After the campaign for governor in 1986, Graddick established a statewide law practice. At the request of Governor Hunt in 1991 filled an unexpired one year term as district attorney for Montgomery County. He returned to private practice in 1992. Subsequently, Republican Governor Bob Riley appointed Graddick to fill the post left vacant when Judge William McDermott of the 13th Judicial Circuit Court died in office in May 2004. Graddick was elected in January 2005 to serve a six-year term in the same post. He was selected by his fellow circuit judges to serve as the presiding judge of the 13th Judicial Circuit until his retirement in 2017.
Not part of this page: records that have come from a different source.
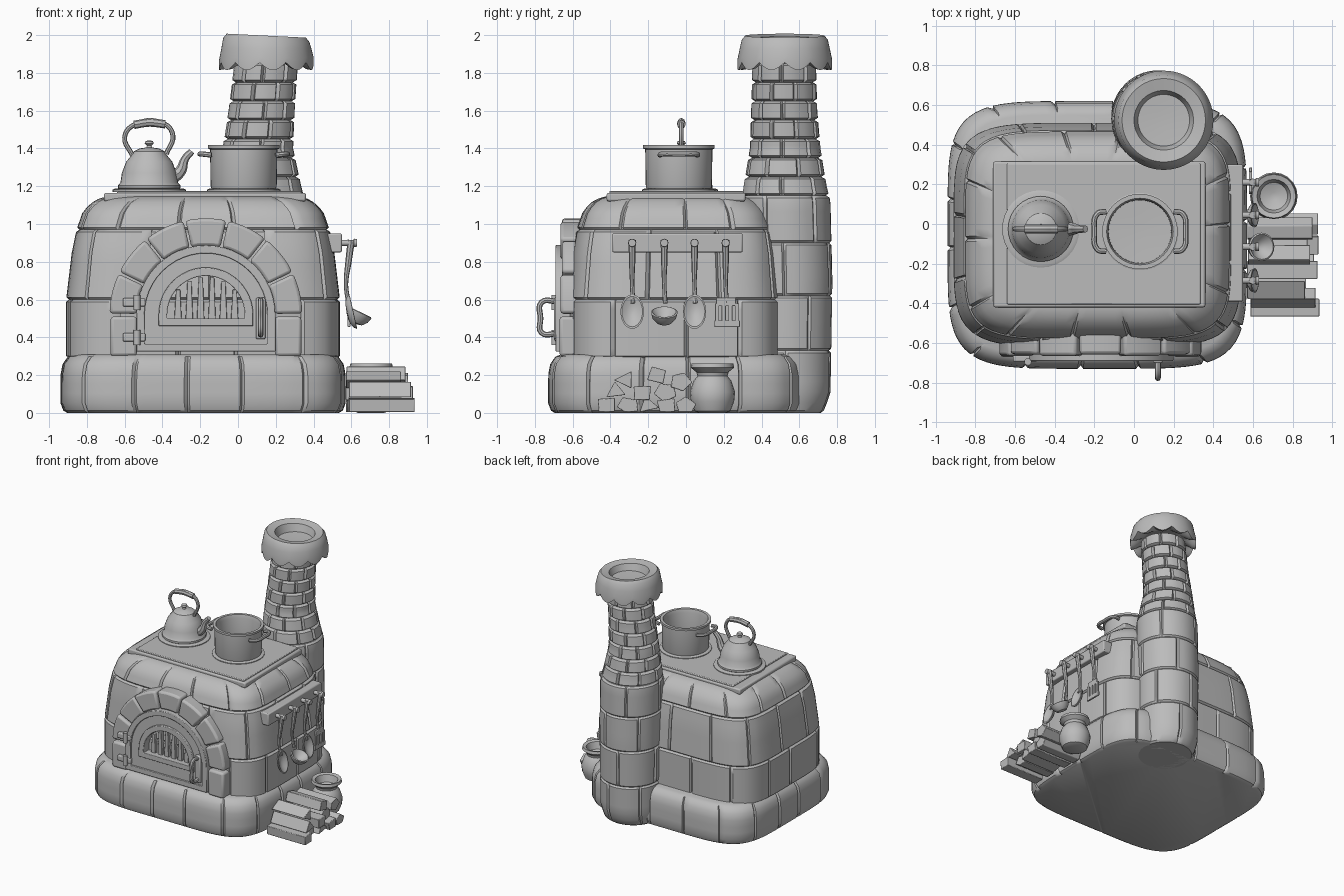
import bpy, bmesh, math, random
from mathutils import Vector, Matrix

random.seed(4)
if "Cube" in bpy.data.objects:
    bpy.data.objects.remove(bpy.data.objects["Cube"])

clay = bpy.data.materials.new("plain_grey")
clay.use_nodes = True
GREY = (0.5, 0.5, 0.5, 1)
clay.diffuse_color = GREY
clay.node_tree.nodes["Principled BSDF"].inputs["Base Color"].default_value = GREY
made = []


def add(name, mesh, bevel=0):
    ob = bpy.data.objects.new(name, mesh)
    bpy.context.scene.collection.objects.link(ob)
    mesh.materials.append(clay)
    if bevel:
        mod = ob.modifiers.new("soft_edges", "BEVEL")
        mod.width, mod.segments = bevel, 2
    made.append(ob)
    return ob


def loft(name, loops, cap=True, cyclic=False, bevel=0, matrix=None):
    """Skin a list of equally long closed loops."""
    bm = bmesh.new()
    rows = [[bm.verts.new(p) for p in loop] for loop in loops]
    n = len(rows[0])
    pairs = list(zip(rows, rows[1:])) + ([(rows[-1], rows[0])] if cyclic else [])
    for a, b in pairs:
        for i in range(n):
            j = (i + 1) % n
            bm.faces.new((a[i], a[j], b[j], b[i]))
    if cap and not cyclic:
        bm.faces.new(rows[0])
        bm.faces.new(rows[-1])
    if matrix:
        bm.transform(matrix)
    bmesh.ops.recalc_face_normals(bm, faces=bm.faces)
    mesh = bpy.data.meshes.new(name)
    bm.to_mesh(mesh)
    bm.free()
    return add(name, mesh, bevel)


def prism(name, outline, y0, y1, bevel=0.008):
    return loft(name, [[(x, y, z) for x, z in outline] for y in (y0, y1)], bevel=bevel)


def box(name, lo, hi, bevel=0.008):
    return prism(name, [(lo[0], lo[2]), (hi[0], lo[2]), (hi[0], hi[2]), (lo[0], hi[2])], lo[1], hi[1], bevel)


def lathe(name, profile, loc, seg=32, matrix=None):
    loops = [[(r * math.cos(math.tau * i / seg), r * math.sin(math.tau * i / seg), z)
              for i in range(seg)] for r, z in profile]
    return loft(name, loops, matrix=Matrix.Translation(loc) @ (matrix or Matrix()))


def tube(name, points, radius, radii=None):
    cu = bpy.data.curves.new(name, "CURVE")
    cu.dimensions, cu.bevel_depth, cu.bevel_resolution = "3D", radius, 2
    cu.resolution_u, cu.use_fill_caps = 5, True
    sp = cu.splines.new("BEZIER")
    sp.bezier_points.add(len(points) - 1)
    for i, (bp, p) in enumerate(zip(sp.bezier_points, points)):
        bp.co, bp.handle_left_type, bp.handle_right_type = p, "AUTO", "AUTO"
        bp.radius = radii[i] if radii else 1
    tmp = bpy.data.objects.new(name + "_path", cu)
    mesh = bpy.data.meshes.new_from_object(tmp)
    bpy.data.objects.remove(tmp)
    mesh.name = name
    return add(name, mesh)


def sample(profile, z):
    for a, b in zip(profile, profile[1:]):
        if z <= b[0]:
            t = max(0, (z - a[0]) / (b[0] - a[0]))
            return [p + (q - p) * t for p, q in zip(a[1:], b[1:])]
    return profile[-1][1:]


def course(name, profile, z0, z1, stones, shift, power=2, groove=0.016, inner=7, gap=0.012):
    """One ring of masonry whose joints are sunk into the surface."""
    cx, cy, hx, hy = sample(profile, (z0 + z1) / 2)
    radius = lambda t, a, b: (abs(math.cos(t) / a) ** power + abs(math.sin(t) / b) ** power) ** (-1 / power)
    fine = [math.tau * i / 600 for i in range(601)]
    pts = [Vector((math.cos(t), math.sin(t))) * radius(t, hx, hy) for t in fine]
    run = [0]
    for a, b in zip(pts, pts[1:]):
        run.append(run[-1] + (b - a).length)
    jit = [random.uniform(-0.12, 0.12) for _ in range(stones)]
    width, columns = run[-1] / stones, []
    for s in range(stones):
        start = (s + shift + jit[s]) * width
        length = (1 + jit[(s + 1) % stones] - jit[s]) * width
        offsets = [0, gap] + [gap + (length - 2 * gap) * k / inner for k in range(1, inner + 1)]
        for k, o in enumerate(offsets):
            d = (start + o) % run[-1]
            i = min(range(601), key=lambda q: abs(run[q] - d))
            columns.append((fine[i], groove if k == 0 else 0))
    heights = [(z0, groove), (z0 + gap, 0)] + [(z0 + (z1 - z0) * k / 6, 0) for k in range(1, 6)] + [(z1 - gap, 0), (z1, groove)]
    loops = []
    for z, sink in heights:
        cx, cy, hx, hy = sample(profile, z)
        loop = []
        for t, g in columns:
            r = radius(t, hx, hy) - max(g, sink)
            loop.append((cx + r * math.cos(t), cy + r * math.sin(t), z))
        loops.append(loop)
    return loft(name, loops)


# Stove masonry: plinth and three body courses
X, Y = -0.185, -0.055
plinth = [(0, X, Y, .735, .655), (.05, X, Y, .755, .675), (.2, X, Y, .755, .675), (.28, X, Y, .74, .66), (.31, X, Y, .70, .62)]
body = [(.28, X, Y, .725, .565), (.6, X, Y, .725, .565), (.85, X, Y, .695, .545), (.97, X, Y, .67, .525),
        (1.07, X, Y, .635, .49), (1.12, X, Y, .58, .44), (1.145, X, Y, .53, .39)]
course("plinth_stones", plinth, 0, .31, 18, .3, 5)
for i, (a, b) in enumerate(((.29, .6), (.6, .97), (.97, 1.145))):
    course(f"body_course_{i + 1}", body, a, b, 14, .5 * (i % 2) + .1, 5)

# Chimney: broad lower column, leaning brick neck
flue = [(0, .12, .51, .215, .215), (.1, .12, .535, .23, .23), (.7, .12, .54, .235, .235), (1.12, .12, .53, .235, .235),
        (1.2, .115, .525, .22, .22), (1.4, .105, .525, .187, .187), (1.6, .125, .52, .175, .175), (1.86, .15, .52, .168, .168)]
for i, (a, b) in enumerate(((0, .33), (.33, .62), (.62, .9), (.9, 1.15))):
    course(f"column_course_{i + 1}", flue, a, b, 5, .5 * (i % 2), groove=.012)
for i in range(7):
    course(f"brick_row_{i + 1}", flue, 1.15 + i * .1, 1.25 + i * .1, 8, .5 * (i % 2), groove=.02, inner=3)

# Scalloped chimney cap
rings = [(.15, 1.87, 0), (.22, 1.82, 1), (.25, 1.815, 1), (.25, 1.87, .3), (.238, 1.93, 0), (.228, 1.975, 0), (.21, 1.997, 0),
         (.15, 1.985, 0), (.13, 1.93, 0), (.05, 1.925, 0)]
loops = []
for r, z, dip in rings:
    loops.append([])
    for i in range(88):
        t = math.tau * i / 88
        lift = .04 * dip * (1 - abs(math.sin(t * 5.5)))
        loops[-1].append((.15 + r * math.cos(t), .523 + r * math.sin(t), z + lift - .05 * r * math.cos(t) * (z > 1.95)))
loft("chimney_cap", loops)

# Arch of stones around the oven mouth
AX, AZ = -.17, .52


def arc(r, a0, a1, n):
    return [(AX + r * math.cos(a0 + (a1 - a0) * i / n), AZ + r * math.sin(a0 + (a1 - a0) * i / n)) for i in range(n + 1)]


def arch(r, base):
    return [(AX + r, base)] + arc(r, 0, math.pi, 24) + [(AX - r, base)]


for i in range(7):
    a, b = math.pi * i / 7 + .012, math.pi * (i + 1) / 7 - .012
    prism(f"arch_stone_{i + 1}", arc(.51, a, b, 5) + arc(.365, b, a, 5), -.665 + .008 * (i % 2), -.5, .016)
for side in (-1, 1):
    xs = sorted((AX + side * .365, AX + side * .505))
    box("jamb_stone", (xs[0], -.67, .3), (xs[1], -.5, .51), .016)


# Oven door with nested frames and window
def frame(name, r0, base0, r1, base1, y):
    o, i = arch(r0, base0), arch(r1, base1)
    loft(name, [[(x, yy, z) for x, z in line] for line, yy in ((o, -.55), (o, y), (i, y), (i, -.55))], cyclic=True, bevel=.004)


frame("door_rim", .368, .325, .325, .365, -.69)
frame("door_panel", .33, .36, .235, .47, -.672)
frame("window_frame", .25, .46, .205, .5, -.69)
for i in range(6):
    x = AX - .15 + i * .06
    top = AZ + math.sqrt(.2 ** 2 - (x - AX) ** 2)
    prism("window_slat", [(x - .018, .49), (x + .022, .49), (x + .014, top), (x - .008, top)], -.645, -.6, .003)
for z in (.4, .585):
    box("hinge_strap", (-.61, -.695, z - .022), (-.49, -.66, z + .022))
    lathe("hinge_pin", [(.018, -.04), (.018, .04)], (-.535, -.695, z), 12)
tube("door_handle", [(.12, -.68, .42), (.12, -.765, .425), (.12, -.77, .5), (.12, -.765, .585), (.12, -.68, .59)], .015)
box("handle_plate", (.095, -.70, .39), (.145, -.66, .61))

# Hot plate with two burner rings
box("hot_plate", (-.71, -.42, 1.12), (.36, .315, 1.165), .01)
box("hot_plate_top", (-.64, -.405, 1.16), (.335, .305, 1.176), .005)
for x, y in ((-.47, -.025), (.03, -.038)):
    lathe("burner_ring", [(.195, 1.17), (.195, 1.182), (.18, 1.188), (.1, 1.188)], (x, y, 0))

# Kettle
KX, KY = -.47, -.025
lathe("kettle_body", [(.155, 1.18), (.165, 1.19), (.165, 1.205), (.152, 1.22), (.145, 1.27), (.122, 1.33), (.085, 1.375),
                      (.08, 1.385), (.05, 1.4), (.015, 1.405), (.012, 1.415), (.024, 1.425), (.02, 1.438), (.005, 1.443)], (KX, KY, 0))
tube("kettle_spout", [(KX + .11, KY, 1.24), (KX + .165, KY, 1.28), (KX + .19, KY, 1.345), (KX + .225, KY, 1.385)], .03, (1.3, 1, .7, .6))
tube("kettle_handle", [(KX - .09, KY, 1.365), (KX - .13, KY, 1.46), (KX - .08, KY, 1.525), (KX + .08, KY, 1.53),
                       (KX + .125, KY, 1.47), (KX + .09, KY, 1.37)], .013)
tube("kettle_grip", [(KX - .08, KY, 1.525), (KX, KY, 1.537), (KX + .085, KY, 1.528)], .022)

# Cooking pot
lathe("cooking_pot", [(.15, 1.18), (.17, 1.185), (.175, 1.2), (.178, 1.395), (.19, 1.4), (.19, 1.417), (.168, 1.417),
                      (.16, 1.39), (.158, 1.22), (.05, 1.215)], (.03, -.038, 0), 40)
for s in (-1, 1):
    tube("pot_handle", [(.03 + s * .17, -.138, 1.365), (.03 + s * .215, -.128, 1.37), (.03 + s * .23, -.038, 1.37),
                        (.03 + s * .215, .052, 1.37), (.03 + s * .17, .062, 1.365)], .014)

# Utensil rack
box("rack_board", (.47, -.39, .85), (.55, .3, .95), .008)
bowl = [(.006, -.03), (.035, -.026), (.055, -.012), (.062, .004), (.055, .006), (.03, -.012), (.006, -.018)]
for i, y in enumerate((-.285, -.115, .045, .21)):
    lathe("rack_peg", [(.016, 0), (.016, .07), (.022, .075), (.02, .09)], (.54, y, .9), 12, Matrix.Rotation(math.pi / 2, 4, "Y"))
    tube("utensil_handle", [(.6, y, .915), (.585, y, .8), (.572, y, .68), (.585, y + .005, .58)], .014, (1.4, 1.2, .8, .9))
    if i == 1:
        m = Matrix.Rotation(.45, 4, "Y") @ Matrix.Diagonal((1.15, 1.15, 1.9, 1))
        lathe("ladle_bowl", bowl, (.64, y, .525), 24, m)
    elif i < 3:
        m = Matrix.Rotation(1.35, 4, "Y") @ Matrix.Diagonal((1.5, 1, 1, 1))
        lathe("spoon_bowl", bowl, (.605, y, .535), 24, m)
    else:
        box("spatula_top", (.58, y - .05, .565), (.595, y + .055, .61), .004)
        box("spatula_edge", (.58, y - .06, .455), (.595, y + .075, .49), .004)
        for k in range(4):
            c = y - .045 + k * .035
            box("spatula_tine", (.58, c - .011, .48), (.595, c + .011, .58), .003)

# Split firewood stacked beside the stove
stack = [(-.42, .04), (-.31, .035), (-.2, .04), (-.1, .035), (-.005, .035), (-.37, .115), (-.23, .105), (-.11, .11),
         (-.32, .175), (-.15, .2), (-.03, .165)]
for i, (y, z) in enumerate(stack):
    sides, spin = (4, 5, 3)[i % 3], random.uniform(0, 6)
    x0, x1 = .57 + random.uniform(0, .03), .9 + random.uniform(-.04, .035)
    ring = [(y + random.uniform(.05, .068) * math.cos(spin + math.tau * k / sides),
             max(.004, z + .052 * math.sin(spin + math.tau * k / sides))) for k in range(sides)]
    loft("firewood", [[(x, a, b) for a, b in ring] for x in (x0, (x0 + x1) / 2, x1)], bevel=.004)

# Clay jar behind the firewood
lathe("clay_jar", [(.07, 0), (.095, .01), (.115, .06), (.12, .11), (.1, .17), (.08, .195), (.085, .215), (.115, .24),
                   (.11, .262), (.085, .255), (.07, .2), (.02, .18)], (.705, .14, 0), 20)

# Smooth shading that keeps the hard edges
bpy.ops.object.select_all(action="DESELECT")
for ob in made:
    ob.select_set(True)
bpy.context.view_layer.objects.active = made[0]
bpy.ops.object.shade_smooth_by_angle(angle=math.radians(35))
Graddick switches parties
In 2011, Graddick declared his candidacy for Chief Justice of the Alabama Supreme Court, in the Republican primary held on March 13, 2012. Graddick opposed current chief justice, Charles "Chuck" Malone, and former Chief Justice Roy Moore. Both Graddick and Malone had lobbied Governor Robert J. Bentley for his appointment to replace then Chief Justice Sue Bell Cobb, who stepped down before her term expired.
Roy Moore held the chief justiceship from 2001 to 2003, when he was removed from office over the Ten Commandments dispute which received national attention. In a bid to return to his former position, in spite of all the pre-election day polls showing Graddick leading, Moore won nearly 51 percent of the ballots in the 2012 primary, having defeated both Malone and Graddick. Moore faced the Democrat Harry Lyon in the general election scheduled for November 6, 2012, only to be kicked off the ballot by the Democratic Party to be replaced by their hand-picked nominee, Robert Vance. Moore won the seat in the general election.
- Graddick Wins Rowdy Alabama Runoff
- Republicans Celebrate Gubernatorial Gains
- Talbot, George (2011-07-28). "Charlie Graddick says he's 'running to win' in Supreme Court chief justice race". The Press-Register.
- "Charlie Graddick says he's Alabama chief justice candidate". Associated Press via al.com. 2011-07-28.
- Beyerle, Dana (14 March 2012). "Moore wins GOP nomination for chief justice". The Gadsden Times. Retrieved 14 March 2012.
- Johnson, Bob (14 March 2012). "'Ten Commandments Judge' Wins Primary for Old Job". ABC News. Retrieved 14 March 2012.
| Attorney General of Alabama